--- Data for processing Enclosed Below ---
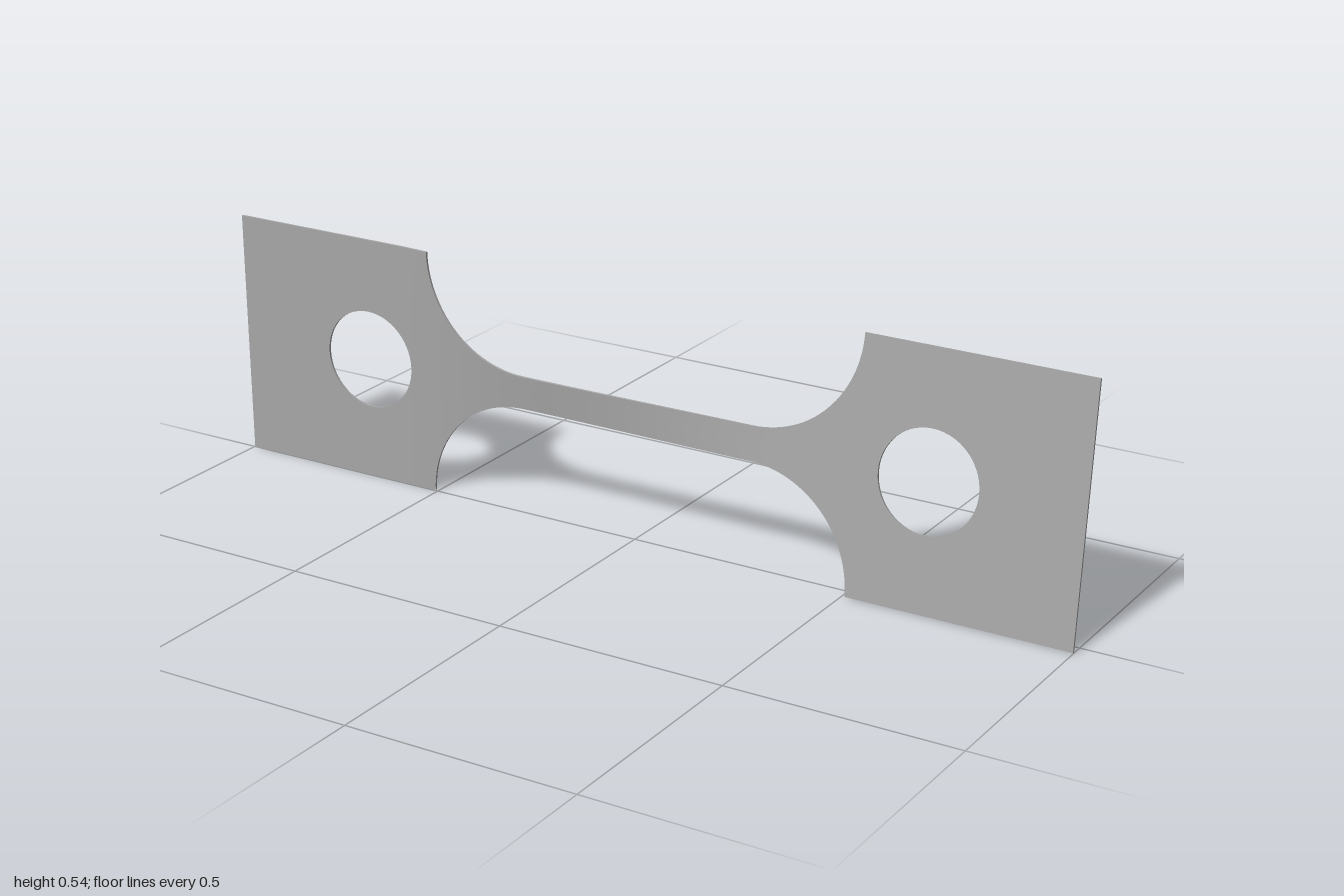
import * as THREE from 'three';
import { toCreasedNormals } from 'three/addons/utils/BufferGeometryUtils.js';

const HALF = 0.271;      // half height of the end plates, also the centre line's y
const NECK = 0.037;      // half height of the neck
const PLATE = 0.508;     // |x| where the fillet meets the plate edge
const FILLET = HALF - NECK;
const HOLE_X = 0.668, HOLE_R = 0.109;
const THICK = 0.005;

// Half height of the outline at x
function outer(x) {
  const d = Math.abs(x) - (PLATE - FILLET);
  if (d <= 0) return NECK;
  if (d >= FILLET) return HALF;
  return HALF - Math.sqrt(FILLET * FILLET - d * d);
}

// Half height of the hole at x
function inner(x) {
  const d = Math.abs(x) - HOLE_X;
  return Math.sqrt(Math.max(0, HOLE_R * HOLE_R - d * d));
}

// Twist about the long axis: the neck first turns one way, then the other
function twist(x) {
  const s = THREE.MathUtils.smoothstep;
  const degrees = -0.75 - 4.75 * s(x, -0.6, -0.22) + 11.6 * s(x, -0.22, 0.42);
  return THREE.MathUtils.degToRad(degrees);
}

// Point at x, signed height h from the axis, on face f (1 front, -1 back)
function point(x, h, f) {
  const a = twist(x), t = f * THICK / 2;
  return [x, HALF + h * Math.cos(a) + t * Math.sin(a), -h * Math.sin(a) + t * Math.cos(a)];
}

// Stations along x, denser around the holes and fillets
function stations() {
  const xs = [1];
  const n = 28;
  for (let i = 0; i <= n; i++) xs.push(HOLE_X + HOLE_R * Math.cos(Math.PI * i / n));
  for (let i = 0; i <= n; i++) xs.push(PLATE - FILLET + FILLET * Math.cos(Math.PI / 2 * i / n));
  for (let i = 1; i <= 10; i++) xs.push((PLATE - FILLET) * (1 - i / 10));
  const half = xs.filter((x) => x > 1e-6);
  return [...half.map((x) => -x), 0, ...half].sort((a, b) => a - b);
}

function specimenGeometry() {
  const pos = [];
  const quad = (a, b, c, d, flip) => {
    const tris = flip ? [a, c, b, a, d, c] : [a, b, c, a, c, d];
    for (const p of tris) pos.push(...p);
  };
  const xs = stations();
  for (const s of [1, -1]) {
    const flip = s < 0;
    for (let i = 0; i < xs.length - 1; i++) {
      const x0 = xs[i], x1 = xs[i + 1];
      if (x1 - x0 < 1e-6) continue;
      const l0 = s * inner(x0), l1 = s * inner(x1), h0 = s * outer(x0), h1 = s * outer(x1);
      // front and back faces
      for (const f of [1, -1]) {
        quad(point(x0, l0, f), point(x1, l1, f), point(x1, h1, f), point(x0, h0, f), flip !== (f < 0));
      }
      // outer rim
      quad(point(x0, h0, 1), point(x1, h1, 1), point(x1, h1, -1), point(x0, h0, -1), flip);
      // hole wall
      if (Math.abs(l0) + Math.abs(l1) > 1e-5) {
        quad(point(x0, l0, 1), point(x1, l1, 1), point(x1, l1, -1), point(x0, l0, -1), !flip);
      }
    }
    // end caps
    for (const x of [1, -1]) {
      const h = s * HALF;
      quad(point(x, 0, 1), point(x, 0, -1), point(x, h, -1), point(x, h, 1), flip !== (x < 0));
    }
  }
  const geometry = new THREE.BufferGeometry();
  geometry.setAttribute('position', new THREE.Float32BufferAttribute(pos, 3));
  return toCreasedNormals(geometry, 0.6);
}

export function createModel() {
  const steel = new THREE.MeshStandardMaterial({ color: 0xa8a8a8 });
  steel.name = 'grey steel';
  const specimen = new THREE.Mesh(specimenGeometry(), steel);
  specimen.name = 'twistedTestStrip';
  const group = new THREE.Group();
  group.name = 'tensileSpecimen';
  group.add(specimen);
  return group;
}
--- End of Enclosed Data for processing ---
--- Data for processing Enclosed Below ---
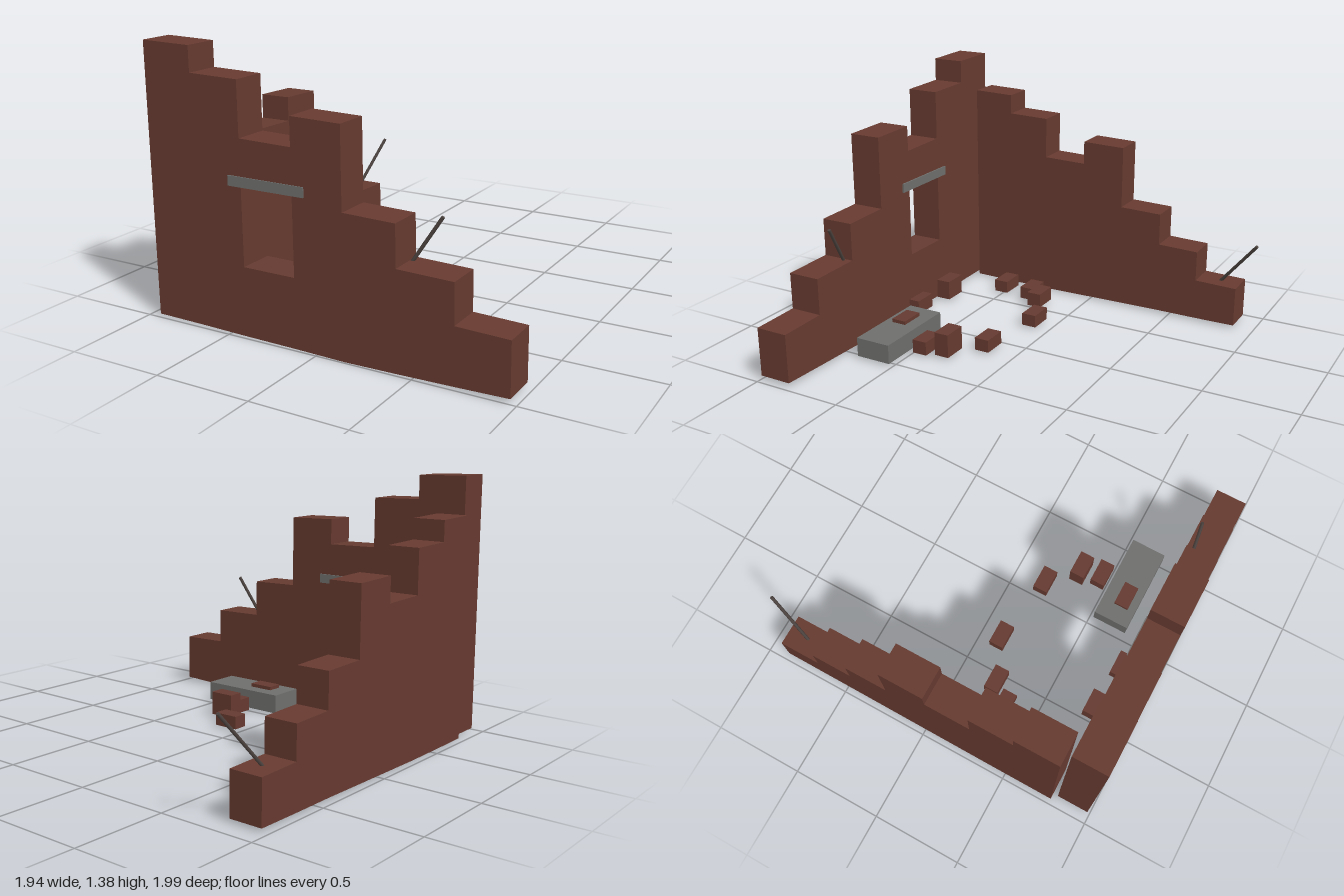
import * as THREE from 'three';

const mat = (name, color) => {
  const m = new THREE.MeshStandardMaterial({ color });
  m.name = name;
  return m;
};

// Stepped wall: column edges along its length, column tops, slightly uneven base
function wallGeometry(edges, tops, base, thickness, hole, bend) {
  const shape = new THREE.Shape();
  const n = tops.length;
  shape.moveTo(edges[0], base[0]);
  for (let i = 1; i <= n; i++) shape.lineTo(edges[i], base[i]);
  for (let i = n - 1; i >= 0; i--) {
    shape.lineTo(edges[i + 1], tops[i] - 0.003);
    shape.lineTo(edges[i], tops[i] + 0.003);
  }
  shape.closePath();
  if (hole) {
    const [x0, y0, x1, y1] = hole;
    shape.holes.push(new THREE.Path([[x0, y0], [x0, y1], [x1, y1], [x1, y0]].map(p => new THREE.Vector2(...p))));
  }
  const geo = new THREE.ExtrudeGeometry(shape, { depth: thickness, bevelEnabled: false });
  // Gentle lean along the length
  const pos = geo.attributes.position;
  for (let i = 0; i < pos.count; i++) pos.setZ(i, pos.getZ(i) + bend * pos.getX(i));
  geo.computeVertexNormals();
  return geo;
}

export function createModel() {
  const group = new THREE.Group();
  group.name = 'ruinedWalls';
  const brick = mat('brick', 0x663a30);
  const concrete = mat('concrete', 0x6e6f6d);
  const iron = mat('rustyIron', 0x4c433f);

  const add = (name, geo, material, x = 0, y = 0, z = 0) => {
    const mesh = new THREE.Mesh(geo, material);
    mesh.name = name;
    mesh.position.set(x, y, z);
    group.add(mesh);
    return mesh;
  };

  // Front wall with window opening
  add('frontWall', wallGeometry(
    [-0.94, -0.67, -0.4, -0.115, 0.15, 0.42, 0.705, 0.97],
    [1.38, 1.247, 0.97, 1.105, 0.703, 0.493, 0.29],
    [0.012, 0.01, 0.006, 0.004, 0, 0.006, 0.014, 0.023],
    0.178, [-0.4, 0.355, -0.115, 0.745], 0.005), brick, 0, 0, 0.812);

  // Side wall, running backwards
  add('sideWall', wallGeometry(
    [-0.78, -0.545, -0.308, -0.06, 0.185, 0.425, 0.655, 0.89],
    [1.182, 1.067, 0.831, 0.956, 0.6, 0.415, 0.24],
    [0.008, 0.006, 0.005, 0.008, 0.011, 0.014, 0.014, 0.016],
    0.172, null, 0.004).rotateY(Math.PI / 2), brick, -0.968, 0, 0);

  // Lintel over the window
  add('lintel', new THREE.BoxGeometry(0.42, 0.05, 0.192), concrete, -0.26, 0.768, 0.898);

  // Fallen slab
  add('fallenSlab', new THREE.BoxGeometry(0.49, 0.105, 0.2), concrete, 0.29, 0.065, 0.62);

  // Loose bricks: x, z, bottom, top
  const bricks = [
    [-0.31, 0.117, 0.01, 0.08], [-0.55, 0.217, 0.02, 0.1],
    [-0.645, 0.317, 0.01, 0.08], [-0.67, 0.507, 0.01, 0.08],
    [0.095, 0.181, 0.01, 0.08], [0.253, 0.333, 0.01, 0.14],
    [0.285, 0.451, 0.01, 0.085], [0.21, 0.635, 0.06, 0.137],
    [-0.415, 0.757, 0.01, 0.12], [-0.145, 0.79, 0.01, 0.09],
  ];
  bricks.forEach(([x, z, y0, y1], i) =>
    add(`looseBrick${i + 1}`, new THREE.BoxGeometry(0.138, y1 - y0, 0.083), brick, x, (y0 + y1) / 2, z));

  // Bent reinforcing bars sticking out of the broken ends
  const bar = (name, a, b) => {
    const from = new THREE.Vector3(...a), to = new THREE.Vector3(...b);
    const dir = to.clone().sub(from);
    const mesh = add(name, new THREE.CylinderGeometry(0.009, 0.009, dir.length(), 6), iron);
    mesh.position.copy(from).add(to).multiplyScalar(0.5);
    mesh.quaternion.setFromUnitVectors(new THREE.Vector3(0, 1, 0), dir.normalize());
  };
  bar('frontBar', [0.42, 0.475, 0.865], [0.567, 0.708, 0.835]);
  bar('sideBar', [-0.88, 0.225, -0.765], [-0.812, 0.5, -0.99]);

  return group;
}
--- End of Enclosed Data for processing ---
Directions :: Show the lines in the entries above that include the string "height".

Answer to this task ::
const HALF = 0.271;      // half height of the end plates, also the centre line's y
const NECK = 0.037;      // half height of the neck
// Half height of the outline at x
// Half height of the hole at x
// Point at x, signed height h from the axis, on face f (1 front, -1 back)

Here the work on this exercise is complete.